Photo by Jim Hannah

Hiroshima/Nagasaki Remembrance marks 74th anniversary of bombings

Remembering the two atomic bombs dropped on Hiroshima and Nagasaki in 1945, 55 persons shared potluck, listened to speakers, and were moved by the singing of Bob and Diana Suckiel. Atsuki Mori explained that her grandmother’s whole life dramatically changed after the Hiroshima bombing and recalled how much her family and the Japanese people have suffered.

At the end of the largest-ever PeaceWorks Memorial Day march for freedom from nuclear weapons, Jim Hannah, left, walked backwards across the property line for the nuke-parts plant to indicate his objection to weapons of omnicide.--Photos by Mark A. Semet

Ninth Memorial Day peace witness draws its largest crowd

In a rebuke to White House attempts to “make America nuclear again,” 17 peace activists were arrested for trespass during the ninth annual Memorial Day peace witness for a nuclear weapons-free world.

Brad Grabs, (Winner of the Cheatum Award), Jane Stoever & Spencer Graves

Harsh reality met hope at PeaceWorks’ Annual Meeting

Speakers assailed contaminants at the former nuclear weapons parts plant and the fear of toxins at the new plant, and they welcomed plans to address the racial divide in KC as well as looming threats to our earth, air, and water. Annual Meeting blends harsh reality, hope Harsh reality met bold hope at the PeaceWorks … Continue reading Harsh reality met hope at PeaceWorks’ Annual Meeting

Art by Mark Bartholomew

Here’s an arresting idea to make your next Memorial Day more memorable …

Sign-up has already begun for persons willing to risk arrest Memorial Day, May 27, for “crossing the line” in nonviolent civil disobedience at the new nuclear weapons plant in south Kansas City. Three peace witnesses from Europe plan to join the resistance, in company with local PWKC repeat arrestees Lu Mountenay and Jim Hannah.

Hear the trains a-comin’?

On Thursday, March 21, PeaceWorks-KC will host Beyond Nuclear staffer Kevin Kamps, a leading opponent of efforts to dump nuclear and other radioactive waste at Yucca Mountain in Nevada. Kamps will address the question “Will America’s Nuclear Waste Problem Be Passing Through Missouri?” at Rime Buddhist Center, 700 W. Pennway, KC MO, 7-8:30 pm. Kamps will review the history of Yucca Mountain, why it is deemed unsafe for radioactive waste disposal, and what needs to be done to ensure the site is never operational.

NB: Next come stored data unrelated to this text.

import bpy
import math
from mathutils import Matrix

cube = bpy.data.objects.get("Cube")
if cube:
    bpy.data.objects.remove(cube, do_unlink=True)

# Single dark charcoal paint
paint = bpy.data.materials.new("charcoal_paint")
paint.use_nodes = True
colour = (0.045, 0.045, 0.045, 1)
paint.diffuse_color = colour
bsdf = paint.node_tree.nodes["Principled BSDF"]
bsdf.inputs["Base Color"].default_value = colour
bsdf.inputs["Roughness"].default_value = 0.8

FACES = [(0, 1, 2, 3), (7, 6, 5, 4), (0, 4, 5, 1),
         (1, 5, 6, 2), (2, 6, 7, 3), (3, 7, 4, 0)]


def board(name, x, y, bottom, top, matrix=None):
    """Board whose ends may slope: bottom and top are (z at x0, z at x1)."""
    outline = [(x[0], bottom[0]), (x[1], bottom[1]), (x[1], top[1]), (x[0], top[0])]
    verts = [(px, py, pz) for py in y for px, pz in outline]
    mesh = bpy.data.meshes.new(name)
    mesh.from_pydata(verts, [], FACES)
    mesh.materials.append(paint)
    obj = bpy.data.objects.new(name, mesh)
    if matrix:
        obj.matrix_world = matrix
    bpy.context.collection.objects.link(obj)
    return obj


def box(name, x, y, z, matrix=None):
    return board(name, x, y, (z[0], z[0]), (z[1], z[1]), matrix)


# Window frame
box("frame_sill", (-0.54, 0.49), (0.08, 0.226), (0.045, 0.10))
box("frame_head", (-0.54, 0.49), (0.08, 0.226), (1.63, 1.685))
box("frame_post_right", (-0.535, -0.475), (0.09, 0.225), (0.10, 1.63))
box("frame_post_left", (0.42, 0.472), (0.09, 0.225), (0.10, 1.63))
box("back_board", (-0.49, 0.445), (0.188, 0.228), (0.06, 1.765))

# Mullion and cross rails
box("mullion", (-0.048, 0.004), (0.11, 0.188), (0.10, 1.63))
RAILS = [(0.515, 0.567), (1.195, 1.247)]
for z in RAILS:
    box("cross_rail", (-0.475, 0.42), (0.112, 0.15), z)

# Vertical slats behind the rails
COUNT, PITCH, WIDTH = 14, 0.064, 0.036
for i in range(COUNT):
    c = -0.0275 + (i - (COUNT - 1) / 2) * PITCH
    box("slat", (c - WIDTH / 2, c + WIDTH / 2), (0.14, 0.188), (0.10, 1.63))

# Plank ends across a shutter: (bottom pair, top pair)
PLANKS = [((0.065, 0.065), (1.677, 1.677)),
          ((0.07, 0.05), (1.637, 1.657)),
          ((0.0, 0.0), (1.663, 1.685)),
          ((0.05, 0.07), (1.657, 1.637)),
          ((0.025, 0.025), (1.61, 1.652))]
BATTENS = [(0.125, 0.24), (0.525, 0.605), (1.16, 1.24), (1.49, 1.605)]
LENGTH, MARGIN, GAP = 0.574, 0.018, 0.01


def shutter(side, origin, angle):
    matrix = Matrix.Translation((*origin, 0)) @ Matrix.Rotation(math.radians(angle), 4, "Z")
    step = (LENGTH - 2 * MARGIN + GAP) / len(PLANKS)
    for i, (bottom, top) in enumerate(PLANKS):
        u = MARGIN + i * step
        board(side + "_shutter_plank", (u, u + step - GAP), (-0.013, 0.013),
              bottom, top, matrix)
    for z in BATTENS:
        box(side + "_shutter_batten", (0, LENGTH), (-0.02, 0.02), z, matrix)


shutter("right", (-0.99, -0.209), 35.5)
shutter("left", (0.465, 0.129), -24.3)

Decontaminating education, countering militarism in schools

Pat Elder of World Beyond War will give a free talk, “Countering Military Recruitment in Public Schools & Confronting Contamination Near Military Bases,” on Thursday, Feb. 21, at All Souls Unitarian Universalist Church, 4501 Walnut, KC MO. Elder will suggest a way to require parental consent before schools forward students’ information to military recruiters.

Sunny Jordan Hamrick tells supporters before the Dec. 7 trial in Kansas City, Mo., on his and others’ resistance to nuclear weapons, “No matter how much work we do in our communities, no matter how many mouths we feed, or homes we repair, and no matter how much Love we share, it could all be taken away in seconds because of these weapons, because of the lust for power. So today, as we walk into the courtroom, we take a few steps in the direction of truth, just as we did on Memorial Day.”—Photo by Jeremy Ruzich

Nukes on trial: tables are turned—after case is dismissed, defendants call nukes guilty of crimes against humanity

The Dec. 7 hearing at the Kansas City, Mo., Municipal Court was dubbed “Nukes on Trial,” but there was no trial because the lone witness for the prosecution did not come to court; no one appeared to testify against the five defendants’ act of civil disobedience. Nonetheless, nuclear weapons were tried and found guilty as the defendants held their own court after the judge dismissed the trespass charge.